Like Distrokid, Tunecore is open to all – anyone that wants to can sign up without any requirements. Also, like Distrokid, Tunecore takes 0% commission – leaving 100% of the royalties to artists, opting to make their money on the flat fees they charge (which are a little higher and, unlike Distrokid, depend on the amount of music you are releasing).
Speaking of fees, Tunecore’s fee structure is a little different than Distrokid and will cost you a little more. Tunecore charges by the album (or single). In your first year, you’ll pay $29.99 per album. Each year after that, the price goes up to $49.99 per album. For singles, you pay $9.99 per single. While yes, this is more expensive than Distrokid, it’s still a pretty reasonable price AND you get to keep 100% of your royalties.
Tunecore also has some pretty neat features. For one, they offer advances. This is designated for slightly farther along artists who have generated consistent streaming revenue over a period of time. It works just like you think it would: Tunecore will essentially front artists’ money based on their streaming history. To be clear, like all advances, this is a loan that must be paid back.
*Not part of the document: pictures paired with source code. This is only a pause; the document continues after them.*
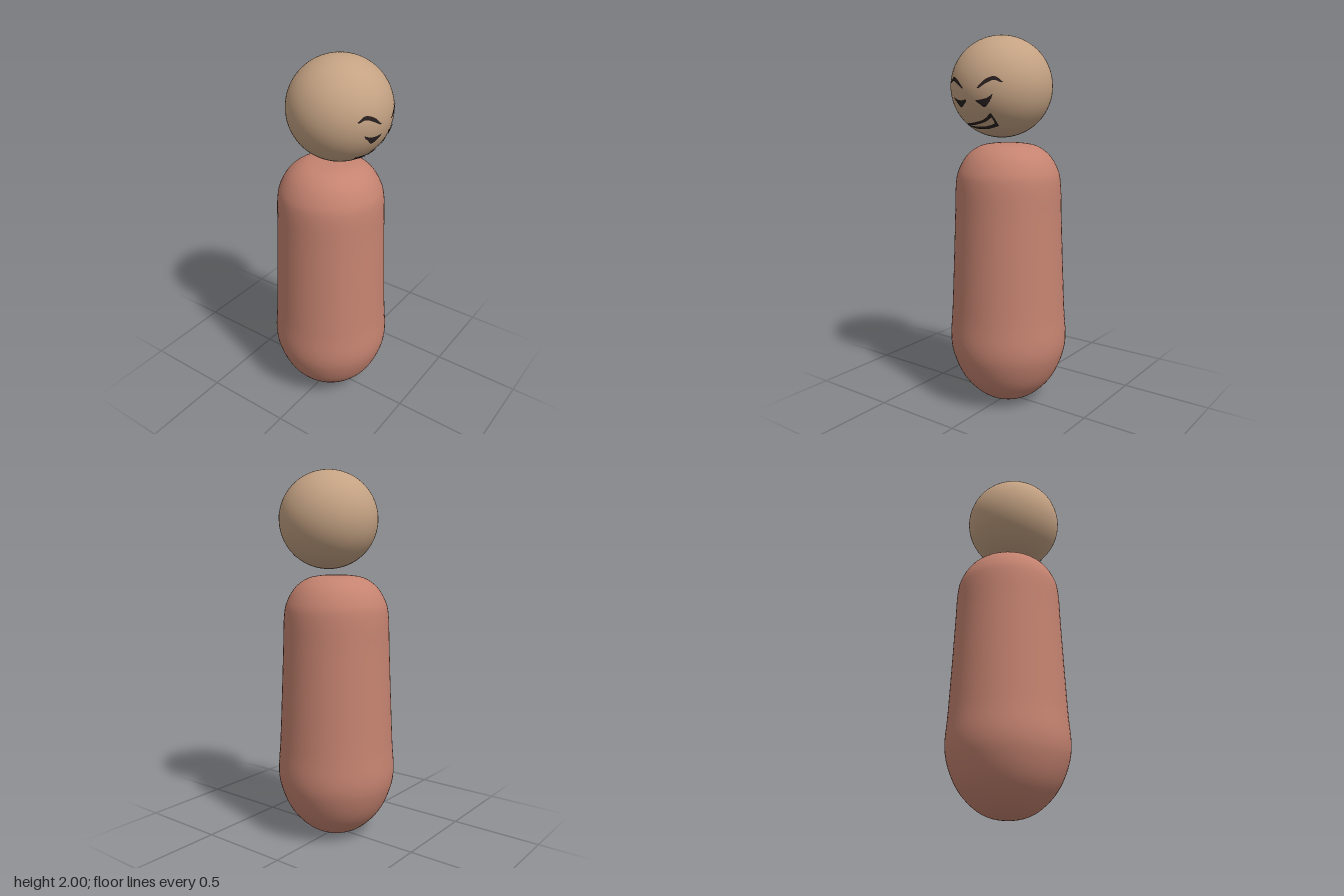
import * as THREE from 'three';
import { ParametricGeometry } from 'three/addons/geometries/ParametricGeometry.js';

const skin = new THREE.MeshStandardMaterial({ name: 'skin', color: 0xc4a283 });
const clay = new THREE.MeshStandardMaterial({ name: 'clay', color: 0xc58370 });
const ink = new THREE.MeshStandardMaterial({ name: 'ink', color: 0x2a2020, side: THREE.DoubleSide });

const HEAD = new THREE.Vector3(-0.003, 1.738, 0.055);
const RADII = new THREE.Vector3(0.267, 0.262, 0.267);

// smooth curve through flat [x, y] points
const curve = (pts) => new THREE.CatmullRomCurve3(pts.map(([x, y]) => new THREE.Vector3(x, y, 0)));

// painted strip between two curves, wrapped just above the front of the head
function faceStrip(name, upper, lower) {
  const a = curve(upper), b = curve(lower);
  const p = new THREE.Vector3(), q = new THREE.Vector3();
  const lift = 0.003;
  const geo = new ParametricGeometry((u, v, out) => {
    a.getPoint(u, p);
    b.getPoint(u, q);
    p.lerp(q, v);
    const nx = (p.x - HEAD.x) / (RADII.x + lift);
    const ny = (p.y - HEAD.y) / (RADII.y + lift);
    const nz = Math.sqrt(Math.max(0, 1 - nx * nx - ny * ny));
    out.set(p.x, p.y, HEAD.z + nz * (RADII.z + lift));
  }, 20, 6);
  const mesh = new THREE.Mesh(geo, ink);
  mesh.name = name;
  return mesh;
}

export function createModel() {
  const model = new THREE.Group();
  model.name = 'pegFigure';

  // rounded, slightly tapering body
  const profile = new THREE.SplineCurve([
    [0, 0], [0.09, 0.012], [0.17, 0.055], [0.25, 0.14], [0.302, 0.25], [0.323, 0.36],
    [0.313, 0.53], [0.301, 0.8], [0.291, 1.05], [0.284, 1.23], [0.265, 1.31],
    [0.22, 1.382], [0.155, 1.428], [0.08, 1.444], [0, 1.447],
  ].map(([x, y]) => new THREE.Vector2(x, y)));
  const outline = profile.getPoints(70);
  outline.forEach((p) => { p.x = Math.max(0, p.x); p.y = Math.max(0, p.y); });
  const body = new THREE.Mesh(new THREE.LatheGeometry(outline, 64), clay);
  body.name = 'body';
  model.add(body);

  // floating head, set forward of the body
  const head = new THREE.Mesh(new THREE.SphereGeometry(1, 64, 48), skin);
  head.name = 'head';
  head.scale.copy(RADII);
  head.position.copy(HEAD);
  model.add(head);

  const face = new THREE.Group();
  face.name = 'face';
  model.add(face);

  // slanted brows
  face.add(faceStrip('rightBrow',
    [[-0.168, 1.76], [-0.135, 1.784], [-0.095, 1.773], [-0.046, 1.73]],
    [[-0.162, 1.755], [-0.132, 1.766], [-0.1, 1.753], [-0.054, 1.727]]));
  face.add(faceStrip('leftBrow',
    [[0.04, 1.73], [0.085, 1.772], [0.126, 1.785], [0.162, 1.757]],
    [[0.049, 1.727], [0.09, 1.753], [0.124, 1.767], [0.154, 1.755]]));

  // narrowed eyes: lid line and half-hidden pupil
  face.add(faceStrip('rightLid',
    [[-0.136, 1.688], [-0.1, 1.673], [-0.065, 1.67], [-0.032, 1.675]],
    [[-0.122, 1.667], [-0.1, 1.66], [-0.065, 1.657], [-0.036, 1.66]]));
  face.add(faceStrip('rightPupil',
    [[-0.113, 1.665], [-0.08, 1.662], [-0.045, 1.66]],
    [[-0.112, 1.66], [-0.08, 1.635], [-0.046, 1.655]]));
  face.add(faceStrip('leftLid',
    [[0.026, 1.67], [0.06, 1.675], [0.09, 1.683], [0.118, 1.703]],
    [[0.036, 1.658], [0.06, 1.659], [0.09, 1.666], [0.108, 1.678]]));
  face.add(faceStrip('leftPupil',
    [[0.038, 1.662], [0.07, 1.665], [0.102, 1.674]],
    [[0.039, 1.658], [0.068, 1.637], [0.101, 1.667]]));

  // crooked grin drawn as an outline
  face.add(faceStrip('upperLip',
    [[-0.104, 1.552], [-0.03, 1.56], [0.04, 1.577], [0.088, 1.609]],
    [[-0.1, 1.543], [-0.03, 1.548], [0.04, 1.564], [0.09, 1.59]]));
  face.add(faceStrip('lowerLip',
    [[-0.102, 1.547], [-0.04, 1.539], [0.03, 1.541], [0.095, 1.559]],
    [[-0.098, 1.538], [-0.04, 1.527], [0.03, 1.527], [0.095, 1.544]]));
  face.add(faceStrip('mouthCorner',
    [[0.08, 1.602], [0.085, 1.575], [0.082, 1.548]],
    [[0.09, 1.608], [0.096, 1.575], [0.095, 1.546]]));

  return model;
}
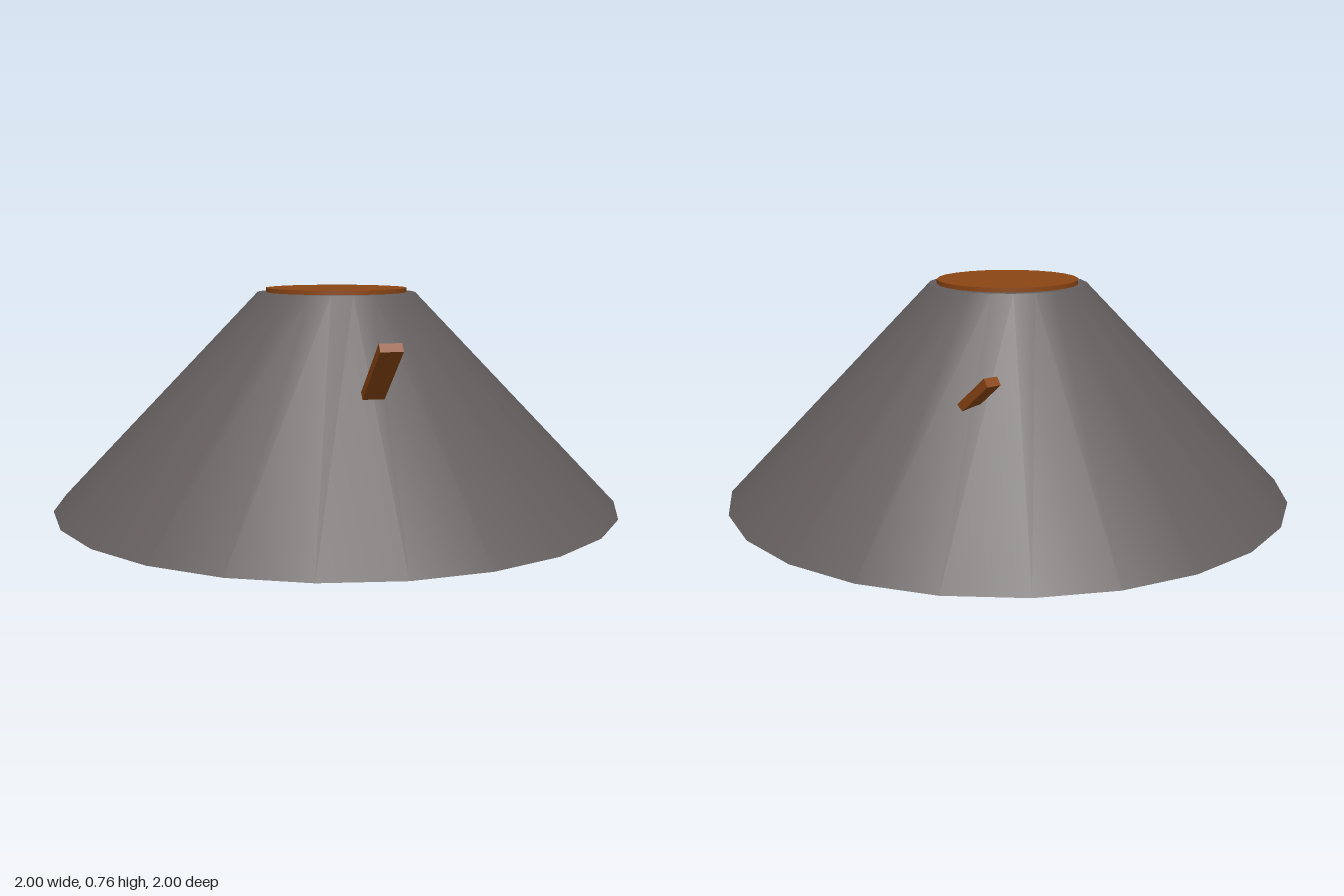
import * as THREE from 'three';

const stone = new THREE.MeshStandardMaterial({ color: 0x625d5c });
const wood = new THREE.MeshStandardMaterial({ color: 0x8b4513 });

function addMesh(parent, name, geometry, material, x, y, z) {
  const mesh = new THREE.Mesh(geometry, material);
  mesh.name = name;
  mesh.position.set(x, y, z);
  parent.add(mesh);
  return mesh;
}

// Board whose outer end is centred on `tip`, leaning out of the slope
function addPlank(parent, name, tip, yaw, pitch, width, length) {
  const geometry = new THREE.BoxGeometry(width, 0.03, length);
  geometry.translate(0, 0, -length / 2);
  const plank = addMesh(parent, name, geometry, wood, ...tip);
  plank.rotation.set(-pitch, yaw, 0, 'YXZ');
}

export function createModel() {
  const model = new THREE.Group();
  model.name = 'mound';

  // Truncated cone body with a closed base
  addMesh(model, 'moundBody', new THREE.CylinderGeometry(0.28, 1, 0.75, 24), stone, 0, 0.375, 0);

  // Thin disc lying on the summit
  addMesh(model, 'summitDisc', new THREE.CylinderGeometry(0.25, 0.25, 0.03, 24), wood, 0, 0.75, 0);

  // Planks sticking out of the front and back slopes
  const pitch = THREE.MathUtils.degToRad(37.5);
  addPlank(model, 'frontPlank', [0, 0.625, 0.782], 0, pitch, 0.07, 0.36);
  addPlank(model, 'backPlank', [0.254, 0.538, -0.6], Math.PI + 0.33, pitch, 0.05, 0.25);

  return model;
}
The only reason they are willing to give you this money is that they are confident that you will make it back based on your past releases. Good things to do with advances: marketing and promotion for your music (to help increase your revenue and payback that advance). Bad things to do with advances: buy designer clothes and fancy dinners.
Another great thing about Tunecore: artist data. Artists get regular analytics reports that have more insights than the ones you get with Distrokid. These reports give you all kinds of information on how fans are engaging with your music, it’ll even tell you which of your music fans like and dislike and why. All this information will help better plan for future releases.
Another big plus for Tunecore over Distrokid, sync, and master licensing. For an additional fee, Tunecore helps artists get places in TV commercials, ads, and video games – and then collects your owed royalties for you. It’s worth noting here that Tunecore takes a 20% commission on sync licensing.
There is also Tunecore Social, a paid add-on feature with a Starter and Pro tier that helps artists manage their social media with post scheduling, photo editing, and hashtagging tools to help elevate your social content.
The main complaint about Tunecore is that it’s expensive. If you plan on releasing a lot of projects or a lot of singles, those fees start to add up. That said, if you’re doing any kind of numbers, $30 or $50 bucks is negligible and should be a drop in the bucket. (Shockingly, these fees haven’t stopped Russ from earning $100K+ per week).
Another strike against Tunecore is the fact that the founder, Jeff Price, is no longer around and since then, it seems that things are a little more corporate over at Tunecore. This means it might be harder to get in touch with a human if you need one.
Both Distrokid and Tunecore have no commission split and allow artists to keep 100% of royalties generated on their platform.
Distrokid is your more basic option. If you’re an artist just starting, you’re not going to get a better deal than $20/year for unlimited releases. Additionally, if you have you have your avenues for soliciting sync placements (or for whatever reason are uninterested), there’s no reason not to go with the cost-effective Distrokid.
Tunecore comes with a few more bells and whistles, the most notable of which is probably sync licensing. They also have better a payout structure. The big difference with Tunecore is that you have to pay every time you put something out.
Long story short: Distrokid is streamlined and cost-effective. Tunecore has some more bells and whistles and costs a little more.
Hope this helps and let us know what you use in the comments section!